The focal point of the revealed preference (RP) valuation literature, including recreation demand and random utility maximization (RUM) models, has been on eliciting the “use” value associated with environmental amenities; i.e., that portion of value associated with direct use of a resource. Mäler’s (1974) concept of weak complementarity is typically invoked to justify this focus. Indeed, weak complementarity explicitly or implicitly underlies most of the RP literature. In this paper, we consider the measurement of welfare in RP models when weak complementarity does not hold. In particular, the Kuhn-Tucker (KT) framework (e.g., Phaneuf et al. 2000) does not impose weak complementarity a priori, raising the possibility of rejecting weakly complementary in estimation and the question as to what is the proper welfare measure to report. Although existence value cannot be measured, we argue that in some circumstances there are components of total value outside of use value onto which RP methods may be able to shed light.
This working paper was published as Herriges, Joseph A., Catherine L. Kling and Daniel J. Phaneuf, "What's the use? welfare estimates from revealed preference models when weak complementarity does not hold," Journal of Environmental Economics and Management 47 (2004): 55–70, doi:10.1016/S0095-0696(03)00058-5.

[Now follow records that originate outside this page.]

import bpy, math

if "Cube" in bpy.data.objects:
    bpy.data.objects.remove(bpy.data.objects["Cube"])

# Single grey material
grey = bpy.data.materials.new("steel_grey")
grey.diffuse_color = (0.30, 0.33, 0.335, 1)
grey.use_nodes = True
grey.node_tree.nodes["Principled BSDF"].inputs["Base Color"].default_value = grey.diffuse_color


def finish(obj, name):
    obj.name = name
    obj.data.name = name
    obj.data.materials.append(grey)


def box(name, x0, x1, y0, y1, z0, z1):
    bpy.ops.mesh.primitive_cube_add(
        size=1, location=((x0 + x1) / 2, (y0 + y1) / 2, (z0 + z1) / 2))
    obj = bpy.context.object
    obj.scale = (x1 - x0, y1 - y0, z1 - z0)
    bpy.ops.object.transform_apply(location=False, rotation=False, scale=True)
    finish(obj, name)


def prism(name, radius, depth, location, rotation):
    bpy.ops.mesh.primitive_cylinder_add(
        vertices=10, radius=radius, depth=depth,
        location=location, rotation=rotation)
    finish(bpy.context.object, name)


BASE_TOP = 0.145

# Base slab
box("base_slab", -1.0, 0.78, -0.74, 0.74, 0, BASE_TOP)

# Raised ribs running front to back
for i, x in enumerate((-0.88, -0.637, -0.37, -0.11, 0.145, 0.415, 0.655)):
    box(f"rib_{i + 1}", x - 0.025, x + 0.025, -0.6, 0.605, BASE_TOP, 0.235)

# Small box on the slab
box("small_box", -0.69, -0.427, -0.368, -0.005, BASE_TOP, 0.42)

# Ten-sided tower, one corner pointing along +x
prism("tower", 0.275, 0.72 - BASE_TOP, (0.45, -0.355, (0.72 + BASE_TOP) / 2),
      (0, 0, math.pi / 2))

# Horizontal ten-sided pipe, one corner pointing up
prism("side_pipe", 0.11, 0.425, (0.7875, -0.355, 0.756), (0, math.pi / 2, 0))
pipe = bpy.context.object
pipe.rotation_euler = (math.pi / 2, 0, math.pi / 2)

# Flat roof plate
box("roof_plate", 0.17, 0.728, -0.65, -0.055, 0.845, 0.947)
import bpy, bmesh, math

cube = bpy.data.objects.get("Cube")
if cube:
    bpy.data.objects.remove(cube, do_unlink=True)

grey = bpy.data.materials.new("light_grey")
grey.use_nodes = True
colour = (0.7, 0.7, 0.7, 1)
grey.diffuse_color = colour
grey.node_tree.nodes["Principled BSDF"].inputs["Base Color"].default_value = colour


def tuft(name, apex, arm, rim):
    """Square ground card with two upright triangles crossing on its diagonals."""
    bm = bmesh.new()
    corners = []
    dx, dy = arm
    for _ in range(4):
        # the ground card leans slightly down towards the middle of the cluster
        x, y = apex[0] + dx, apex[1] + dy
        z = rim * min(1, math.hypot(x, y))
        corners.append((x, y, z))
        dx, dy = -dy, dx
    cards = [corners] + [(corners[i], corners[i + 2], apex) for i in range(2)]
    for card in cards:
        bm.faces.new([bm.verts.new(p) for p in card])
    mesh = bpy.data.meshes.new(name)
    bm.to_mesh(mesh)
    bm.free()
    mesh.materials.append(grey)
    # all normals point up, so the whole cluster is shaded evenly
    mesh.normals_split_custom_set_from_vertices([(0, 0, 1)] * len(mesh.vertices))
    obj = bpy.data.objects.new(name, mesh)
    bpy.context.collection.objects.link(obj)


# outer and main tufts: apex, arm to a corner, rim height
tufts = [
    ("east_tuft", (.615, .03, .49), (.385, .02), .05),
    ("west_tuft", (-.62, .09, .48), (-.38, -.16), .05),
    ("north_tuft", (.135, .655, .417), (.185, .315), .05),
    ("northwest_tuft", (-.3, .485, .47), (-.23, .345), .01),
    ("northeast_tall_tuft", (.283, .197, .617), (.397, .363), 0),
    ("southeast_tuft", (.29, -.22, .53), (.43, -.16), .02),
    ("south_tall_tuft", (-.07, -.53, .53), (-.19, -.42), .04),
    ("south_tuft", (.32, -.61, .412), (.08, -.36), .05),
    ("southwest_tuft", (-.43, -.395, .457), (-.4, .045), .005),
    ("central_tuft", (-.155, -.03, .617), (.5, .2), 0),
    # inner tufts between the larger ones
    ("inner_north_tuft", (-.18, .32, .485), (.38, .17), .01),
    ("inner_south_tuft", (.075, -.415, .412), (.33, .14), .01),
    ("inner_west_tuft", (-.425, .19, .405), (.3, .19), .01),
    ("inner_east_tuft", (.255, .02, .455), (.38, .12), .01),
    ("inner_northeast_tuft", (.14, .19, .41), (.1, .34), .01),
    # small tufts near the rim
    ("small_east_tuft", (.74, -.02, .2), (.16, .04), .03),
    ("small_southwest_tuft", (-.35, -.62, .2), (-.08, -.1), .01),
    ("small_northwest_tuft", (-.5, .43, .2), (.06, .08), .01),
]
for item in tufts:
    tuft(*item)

Herriges, Joseph A.; Kling, Catherine L.; and Phaneuf, Daniel J., "What's the Use? Welfare Estimates from Revealed Preference Models When Weak Complementarity Does Not Hold" (2000). CARD Working Papers. 267.